OK, so the reality is that if Grooveshark were not to make any money off of advertising, artists’ payments would decline in the same way.
So you don’t pay a license fee irrespective of your revenues?
I can’t answer a question about particular agreements, but that’s our standard agreement, and that’s what labels large and small have been found to be most beneficial. That way we’re both invested in each other’s success.
I also want to ask about the accusations from a commenter on the Digital Music News article, claiming to be a Grooveshark employee. You categorically deny everything he/she said?
Yes. Grooveshark employees do not upload content unless it has been delivered to us on a hard disk, and it’s part of a contract that we’re supposed to take care of that ingestion process.
Right. So you’re saying that the only things that get uploaded internally are things that have been provided by labels?
In terms of [being uploaded by] our own employees?
OK, yes, that’s correct. The material’s not necessarily provided by a label — it’s provided by the rights holder. That could be an authorized manager, an artist representative, or anything like that. But these things generally come on a gigantic hard drive full of metadata from rights holders overseas or something.
Are you worried that you’ll eventually get taken down by one of the three major labels who you don’t have a licensing agreement with?

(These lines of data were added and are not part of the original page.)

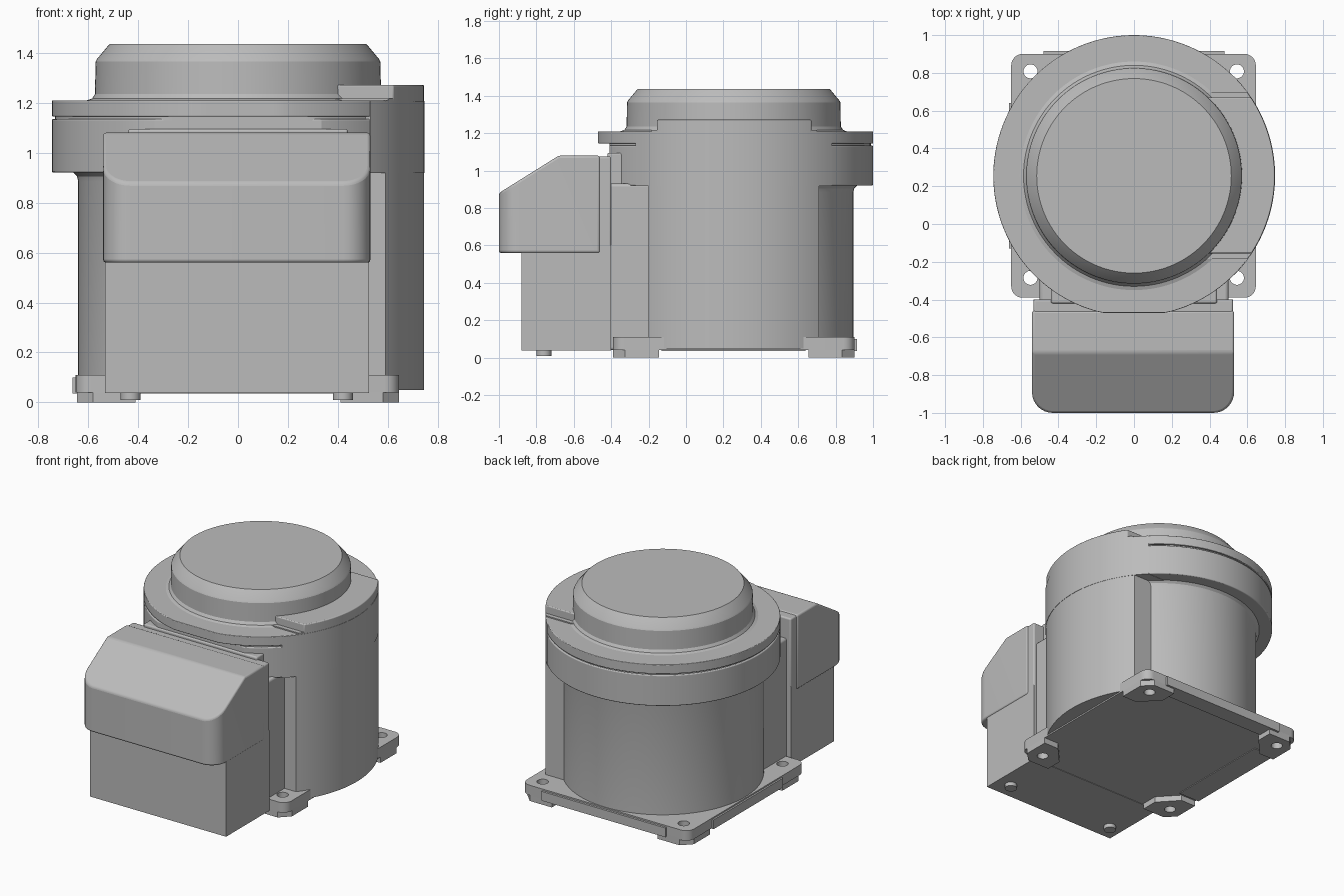
import bpy, bmesh, math
from mathutils import Vector

cube = bpy.data.objects.get("Cube")
if cube:
    bpy.data.objects.remove(cube, do_unlink=True)

CY = 0.255          # y of the round housing axis
R_FLANGE = 0.745
parts = []

grey = bpy.data.materials.new("light_grey")
grey.use_nodes = True
grey.diffuse_color = (0.5, 0.5, 0.5, 1)
grey.node_tree.nodes["Principled BSDF"].inputs["Base Color"].default_value = (0.5, 0.5, 0.5, 1)


def finish(name, bm, bevel=0):
    bmesh.ops.recalc_face_normals(bm, faces=bm.faces)
    mesh = bpy.data.meshes.new(name)
    bm.to_mesh(mesh)
    bm.free()
    mesh.materials.append(grey)
    ob = bpy.data.objects.new(name, mesh)
    bpy.context.collection.objects.link(ob)
    if bevel:
        mod = ob.modifiers.new("soft_edges", "BEVEL")
        mod.width, mod.segments = bevel, 3
        mod.limit_method, mod.angle_limit = "ANGLE", math.radians(28)
    parts.append(ob)
    return ob


def prism_mesh(outline, z0, z1):
    bm = bmesh.new()
    face = bm.faces.new([bm.verts.new((x, y, z0)) for x, y in outline])
    top = bmesh.ops.extrude_face_region(bm, geom=[face])["geom"]
    bmesh.ops.translate(bm, vec=(0, 0, z1 - z0),
                        verts=[v for v in top if isinstance(v, bmesh.types.BMVert)])
    return bm


def prism(name, outline, z0, z1, bevel=0):
    return finish(name, prism_mesh(outline, z0, z1), bevel)


def rect(x0, x1, y0, y1):
    return [(x0, y0), (x1, y0), (x1, y1), (x0, y1)]


def rounded(x0, x1, y0, y1, r, front_only=False):
    pts = []
    for i, (cx, cy) in enumerate(rect(x0 + r, x1 - r, y0 + r, y1 - r)):
        if front_only and i > 1:
            pts.append((x1 if i == 2 else x0, y1))
            continue
        for k in range(9):
            a = math.pi + (i + k / 8) * math.pi / 2
            pts.append((cx + r * math.cos(a), cy + r * math.sin(a)))
    return pts


def disc(r, front=-9, cx=0, cy=CY, n=128):
    # Circle with its front clamped to a flat
    return [(cx + r * math.cos(2 * math.pi * (k + .5) / n),
             max(front, cy + r * math.sin(2 * math.pi * (k + .5) / n))) for k in range(n)]


def sector(r, y0, y1, inner_x):
    # Slice of the disc on the +x side between two y values
    a0, a1 = (math.asin((y - CY) / r) for y in (y0, y1))
    arc = [a0 + (a1 - a0) * k / 40 for k in range(41)]
    return [(r * math.cos(a), CY + r * math.sin(a)) for a in arc] + [(inner_x, y1), (inner_x, y0)]


def lathe(name, profile, n=128):
    bm = bmesh.new()
    rings = [[bm.verts.new((r * math.cos(2 * math.pi * k / n),
                            CY + r * math.sin(2 * math.pi * k / n), z)) for k in range(n)]
             for r, z in profile]
    for a, b in zip(rings, rings[1:]):
        for k in range(n):
            bm.faces.new((a[k], a[(k + 1) % n], b[(k + 1) % n], b[k]))
    bm.faces.new(rings[0])
    bm.faces.new(rings[-1])
    return finish(name, bm)


# Round housing, flange and top cap
lathe("housing", [(0.64, 0.06), (0.64, 0.885), (0.645, 0.905), (0.665, 0.925)])
prism("lower_flange", disc(R_FLANGE, -0.41), 0.92, 1.135, 0.006)
prism("flange_groove", disc(R_FLANGE - 0.012, -0.41), 1.12, 1.16)
prism("upper_flange", disc(R_FLANGE, -0.47), 1.145, 1.21, 0.004)
lathe("top_cap", [(0.61, 1.2), (0.605, 1.21), (0.585, 1.217), (0.573, 1.235),
                  (0.57, 1.365), (0.565, 1.375), (0.515, 1.435)])

# Bulge on the left side
prism("side_bulge", sector(R_FLANGE, -0.2, 0.71, 0.3), 0.05, 1.21)
prism("bulge_shoulder", sector(R_FLANGE + 0.002, -0.27, 0.78, 0.35), 0.918, 1.208)
prism("bulge_top", sector(R_FLANGE, -0.155, 0.67, 0.3), 1.2, 1.272, 0.006)
prism("bulge_top_step", sector(R_FLANGE - 0.001, -0.185, 0.7, 0.3), 1.2, 1.218)

# Base plate with corner feet and bolt holes
BOLTS = [(x, y) for x in (-0.548, 0.545) for y in (-0.285, 0.808)]


def drill(ob):
    for x, y in BOLTS:
        cutter = prism("bolt_hole_cutter", disc(0.037, -9, x, y, 32), -0.1, 0.3)
        parts.remove(cutter)
        cutter.hide_render = True
        mod = ob.modifiers.new("bolt_hole", "BOOLEAN")
        mod.operation, mod.solver, mod.object = "DIFFERENCE", "EXACT", cutter
        bpy.context.view_layer.objects.active = ob
        bpy.ops.object.modifier_apply(modifier=mod.name)
        bpy.data.objects.remove(cutter, do_unlink=True)


drill(prism("base_plate", rounded(-0.65, 0.645, -0.39, 0.9, 0.06), 0.04, 0.11))
for sx, side in ((-1, "right"), (1, "left")):
    for sy, end in ((-1, "front"), (1, "back")):
        shape = [(0.645, 0.58), (0.58, 0.645), (0.41, 0.645), (0.41, 0.53), (0.53, 0.4), (0.645, 0.4)]
        foot = prism(f"{end}_{side}_foot", [(sx * x, CY + sy * y) for x, y in shape], 0, 0.05)
        drill(foot)
prism("back_edge_strip", rect(-0.48, 0.48, 0.8, 0.915), 0.035, 0.1)
prism("right_edge_strip", rect(-0.662, -0.5, -0.13, 0.64), 0.035, 0.1)

# Neck joining the housing to the connector box
prism("neck", rect(-0.5, 0.5, -0.42, 0.0), 0.04, 0.93, 0.015)
prism("neck_top", rect(-0.44, 0.44, -0.42, -0.2), 0.9, 1.095, 0.01)

# Connector box and its sloped cover
prism("connector_box", rect(-0.532, 0.524, -0.88, -0.4), 0.037, 0.6)
prism("connector_box_rear", rect(-0.532, 0.524, -0.5, -0.4), 0.5, 1.075, 0.01)
bm = prism_mesh(rounded(-0.54, 0.53, -1.0, -0.46, 0.11, True), 0.56, 1.08)
slope = Vector((0, -0.2, 0.32))
cut = bmesh.ops.bisect_plane(bm, geom=bm.verts[:] + bm.edges[:] + bm.faces[:], dist=1e-5,
                             plane_co=(0, -0.68, 1.08), plane_no=slope, clear_outer=True)
bmesh.ops.holes_fill(bm, edges=[e for e in cut["geom_cut"] if isinstance(e, bmesh.types.BMEdge)])
finish("connector_cover", bm, 0.012)
for x, side in ((-0.43, "right"), (0.42, "left")):
    prism(f"{side}_box_stud", disc(0.04, -9, x, -0.76, 32), 0.01, 0.05)

# Smooth shading with sharp edges kept
for ob in parts:
    ob.select_set(True)
bpy.context.view_layer.objects.active = parts[0]
bpy.ops.object.shade_smooth_by_angle(angle=math.radians(25))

I think that the licensing aspect is extremely complex, and I think that as major labels learn a lot more about doing business and the alternative revenue streams that we’re creating for artists and rights holders, I have faith that very, very shortly that the vast majority will see the numbers, and the numbers will work for them, and they’ll appreciate the service that we’ve been creating. So I don’t worry about that.